HARKER HEIGHTS — Pat Cones bought herself a six-week-long birthday present.
“I want to go into my 60th year headed in the right direction,” she said. “I’m dreading everything, but I’m determined to do the best that I can do.”
Cones was one of 76 competitors who registered for Heritage Park Fitness’ Biggest Loser Competition, which began with weigh-ins and “before” photos at 5 p.m. Monday. At its mid-November conclusion, the contest will award a NASCAR driving experience and a spa treatment to separate winners.
HP Fitness owner Michael Sheppard started the Biggest Loser contest in 2009, and his gym has hosted many since. Event organizer Kristen Dunlap said this year’s event drew 18 sponsors.
Shauna Anduze is one of four trainers schooling the contestants, to whom she will show her creative and “very aggressive” training style on Tuesday mornings.
“I want to be encouraging to them and I want them to be able to see that they can set goals and they can reach those goals,” Anduze said. “You don’t have to be at the gym 5 hours a day in order to do that. Most of us only have time for an hour or an hour and a half, and we’re usually running out the door.”
First-day workouts included squat thrusts, planks and partner push-ups.
“Just enough to get their blood pumping a little bit, and to get them a little sweaty, but we’re not trying to kill them tonight,” Anduze said. “That’s not our goal.”
Heights resident Ken Cavey, 50, hopes to drop from 236 to 224 pounds and lose 2 percent body fat, after losing 16 pounds in a prior Biggest Loser competition. He said he wasn’t expecting many curveballs from the competition, which provides a structure for weight loss.
“It’s just an intense effort, so you’ll give an intense run toward the goal,” he said. “I’ve been working out here for about three years. Sometimes, the weeks go into weeks and months and years and before you know it, you’re kind of meandering. So, it’s a real focus for you. You watch your eating a little bit tighter ... because they’re checking your calories, they’re checking your food program a little closer.”
Anduze encouraged contestants to embrace the challenge and see it through, considering that about 20 of 80 registrants prematurely exited the last contest.
Dunlap believes the event bridges the community.

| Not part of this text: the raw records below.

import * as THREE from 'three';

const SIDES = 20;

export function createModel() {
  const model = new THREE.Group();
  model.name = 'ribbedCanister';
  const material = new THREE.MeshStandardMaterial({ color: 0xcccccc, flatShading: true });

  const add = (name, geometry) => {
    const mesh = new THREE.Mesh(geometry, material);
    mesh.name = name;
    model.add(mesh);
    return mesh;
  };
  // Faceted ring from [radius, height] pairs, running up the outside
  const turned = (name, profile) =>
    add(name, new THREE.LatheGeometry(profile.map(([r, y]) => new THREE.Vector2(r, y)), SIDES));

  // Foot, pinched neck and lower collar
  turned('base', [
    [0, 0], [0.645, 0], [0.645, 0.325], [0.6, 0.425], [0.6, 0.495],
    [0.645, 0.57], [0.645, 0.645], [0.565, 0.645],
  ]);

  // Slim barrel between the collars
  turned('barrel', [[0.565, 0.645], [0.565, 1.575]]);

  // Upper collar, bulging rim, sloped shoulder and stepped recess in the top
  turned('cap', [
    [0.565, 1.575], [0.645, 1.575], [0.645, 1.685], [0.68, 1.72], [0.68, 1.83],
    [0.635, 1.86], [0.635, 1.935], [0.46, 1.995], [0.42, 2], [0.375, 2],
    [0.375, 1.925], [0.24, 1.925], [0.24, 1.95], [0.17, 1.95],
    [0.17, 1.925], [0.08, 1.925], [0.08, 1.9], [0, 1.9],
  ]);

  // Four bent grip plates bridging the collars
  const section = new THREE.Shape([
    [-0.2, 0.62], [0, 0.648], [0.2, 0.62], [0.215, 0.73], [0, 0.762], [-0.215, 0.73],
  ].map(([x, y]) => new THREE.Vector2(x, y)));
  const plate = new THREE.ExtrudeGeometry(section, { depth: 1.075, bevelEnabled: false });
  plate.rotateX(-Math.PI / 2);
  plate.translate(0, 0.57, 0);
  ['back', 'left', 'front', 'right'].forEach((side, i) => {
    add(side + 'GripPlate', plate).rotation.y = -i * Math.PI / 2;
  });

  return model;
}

“It’s a way for (the facility) to get the community together, especially around this time of the holidays, and kickstart fitness goals before they get into bad habits with eating all the amazing food that comes around,” Dunlap said.